▶ **Assignment**: Locate the string "function" in the listing below. Copy every line where it is found.
--- Provided entries ---
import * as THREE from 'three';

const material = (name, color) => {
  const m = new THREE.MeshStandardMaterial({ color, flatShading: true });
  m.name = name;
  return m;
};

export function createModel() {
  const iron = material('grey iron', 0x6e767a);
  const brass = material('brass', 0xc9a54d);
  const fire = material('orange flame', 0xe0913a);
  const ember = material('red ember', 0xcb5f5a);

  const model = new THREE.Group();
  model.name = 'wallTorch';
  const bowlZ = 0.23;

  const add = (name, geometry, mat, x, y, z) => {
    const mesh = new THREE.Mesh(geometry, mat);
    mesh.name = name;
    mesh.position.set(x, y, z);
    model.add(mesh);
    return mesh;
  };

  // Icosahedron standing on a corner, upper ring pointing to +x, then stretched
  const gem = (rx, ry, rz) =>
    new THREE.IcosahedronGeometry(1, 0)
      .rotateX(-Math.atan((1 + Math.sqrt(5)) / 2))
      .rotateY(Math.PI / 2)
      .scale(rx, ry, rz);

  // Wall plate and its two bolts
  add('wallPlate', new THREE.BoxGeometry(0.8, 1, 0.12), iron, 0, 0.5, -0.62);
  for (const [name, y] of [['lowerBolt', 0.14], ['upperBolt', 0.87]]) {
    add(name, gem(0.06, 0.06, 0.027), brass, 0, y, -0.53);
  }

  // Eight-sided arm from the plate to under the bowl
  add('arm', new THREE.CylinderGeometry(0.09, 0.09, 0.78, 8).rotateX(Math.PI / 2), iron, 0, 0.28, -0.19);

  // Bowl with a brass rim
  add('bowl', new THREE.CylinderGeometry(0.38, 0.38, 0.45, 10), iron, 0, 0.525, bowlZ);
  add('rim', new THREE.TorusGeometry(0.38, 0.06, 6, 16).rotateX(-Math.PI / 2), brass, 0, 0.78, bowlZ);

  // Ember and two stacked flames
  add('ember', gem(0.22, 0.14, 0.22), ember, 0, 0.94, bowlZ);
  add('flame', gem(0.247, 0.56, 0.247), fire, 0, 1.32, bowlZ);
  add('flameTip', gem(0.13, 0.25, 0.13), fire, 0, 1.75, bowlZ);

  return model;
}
---
--- Provided entries ---
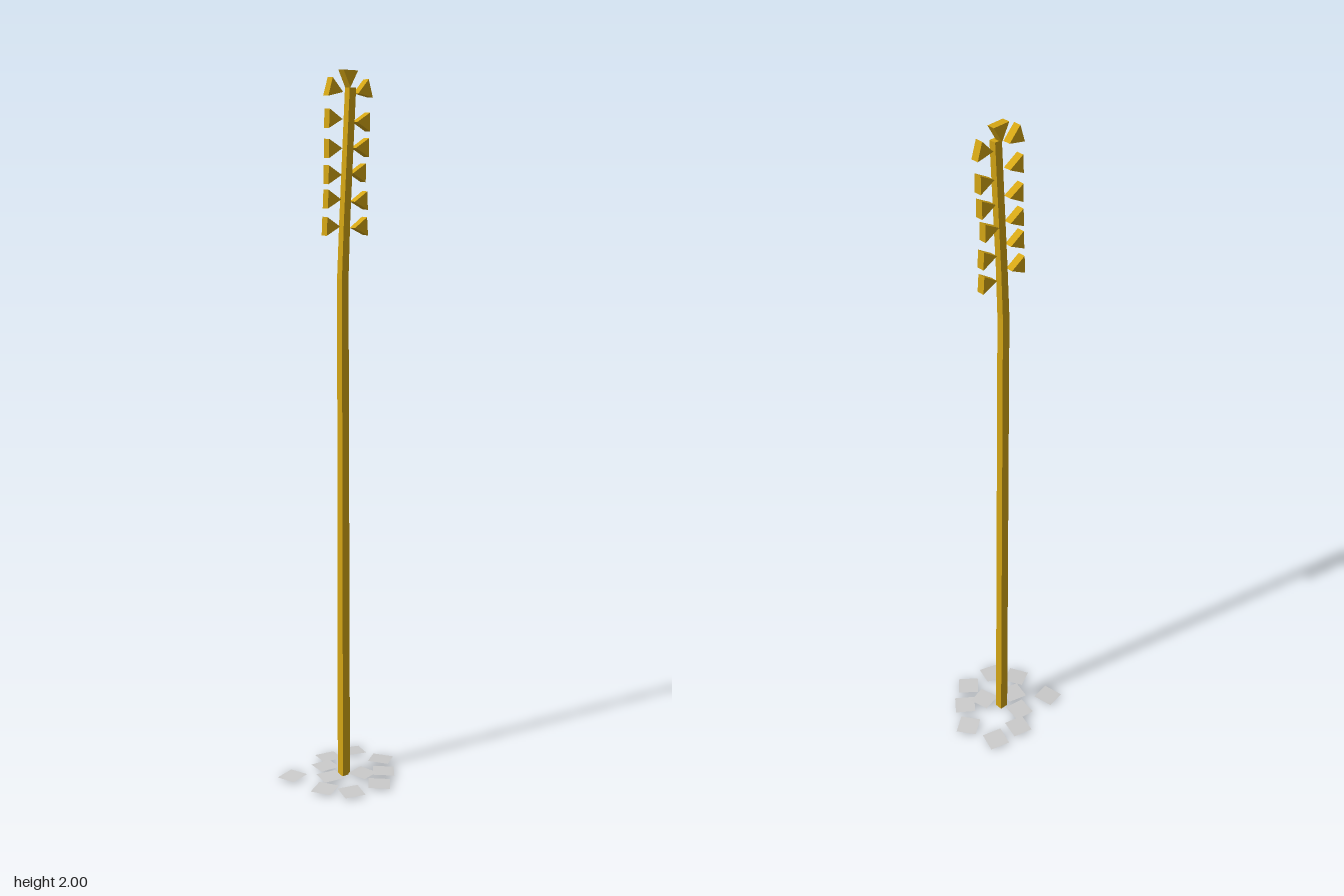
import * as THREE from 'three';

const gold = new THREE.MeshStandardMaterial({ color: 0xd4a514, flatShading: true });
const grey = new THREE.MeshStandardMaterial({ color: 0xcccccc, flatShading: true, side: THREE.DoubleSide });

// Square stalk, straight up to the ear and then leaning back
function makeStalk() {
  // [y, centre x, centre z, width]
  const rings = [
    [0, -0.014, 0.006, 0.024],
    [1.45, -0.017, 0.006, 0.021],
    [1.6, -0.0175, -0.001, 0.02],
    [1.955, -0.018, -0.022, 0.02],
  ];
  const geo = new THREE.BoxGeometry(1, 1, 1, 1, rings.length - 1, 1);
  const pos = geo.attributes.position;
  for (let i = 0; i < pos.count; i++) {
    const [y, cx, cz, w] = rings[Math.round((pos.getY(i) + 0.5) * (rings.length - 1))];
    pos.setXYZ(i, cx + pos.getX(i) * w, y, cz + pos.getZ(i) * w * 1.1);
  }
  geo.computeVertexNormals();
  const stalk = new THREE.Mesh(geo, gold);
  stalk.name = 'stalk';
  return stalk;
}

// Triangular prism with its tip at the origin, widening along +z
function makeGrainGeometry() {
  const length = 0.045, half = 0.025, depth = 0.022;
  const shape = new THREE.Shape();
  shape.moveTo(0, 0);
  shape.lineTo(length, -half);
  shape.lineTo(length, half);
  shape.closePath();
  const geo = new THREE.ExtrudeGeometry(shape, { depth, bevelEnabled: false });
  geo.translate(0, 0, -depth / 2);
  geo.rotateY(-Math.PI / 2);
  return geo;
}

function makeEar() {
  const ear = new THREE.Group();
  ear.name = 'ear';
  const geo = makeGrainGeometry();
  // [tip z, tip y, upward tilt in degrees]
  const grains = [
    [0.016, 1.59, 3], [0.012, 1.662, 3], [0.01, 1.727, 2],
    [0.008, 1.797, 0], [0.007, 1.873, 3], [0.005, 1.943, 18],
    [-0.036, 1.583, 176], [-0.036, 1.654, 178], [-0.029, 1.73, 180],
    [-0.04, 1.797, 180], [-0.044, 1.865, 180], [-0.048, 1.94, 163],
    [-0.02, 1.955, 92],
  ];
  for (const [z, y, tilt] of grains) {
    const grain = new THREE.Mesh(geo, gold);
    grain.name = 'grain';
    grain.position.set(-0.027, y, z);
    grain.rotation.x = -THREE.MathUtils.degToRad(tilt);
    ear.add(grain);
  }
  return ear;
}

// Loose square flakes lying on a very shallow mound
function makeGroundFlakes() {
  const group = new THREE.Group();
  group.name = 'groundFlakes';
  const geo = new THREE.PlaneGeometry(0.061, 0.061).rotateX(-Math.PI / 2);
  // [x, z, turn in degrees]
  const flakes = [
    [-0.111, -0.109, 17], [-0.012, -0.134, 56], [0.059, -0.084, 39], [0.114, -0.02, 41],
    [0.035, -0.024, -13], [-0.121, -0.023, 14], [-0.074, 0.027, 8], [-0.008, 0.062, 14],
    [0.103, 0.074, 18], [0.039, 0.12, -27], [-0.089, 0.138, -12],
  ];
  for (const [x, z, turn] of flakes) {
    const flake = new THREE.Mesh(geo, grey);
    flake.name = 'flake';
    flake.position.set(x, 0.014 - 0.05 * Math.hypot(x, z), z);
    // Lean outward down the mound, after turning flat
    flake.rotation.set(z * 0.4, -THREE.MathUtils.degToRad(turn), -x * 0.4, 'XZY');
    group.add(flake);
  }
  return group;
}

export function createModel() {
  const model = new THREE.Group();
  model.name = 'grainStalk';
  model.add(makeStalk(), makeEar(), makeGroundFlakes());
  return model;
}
---
▶ **Solution to this task**:
export function createModel() {
function makeStalk() {
function makeGrainGeometry() {
function makeEar() {
function makeGroundFlakes() {
export function createModel() {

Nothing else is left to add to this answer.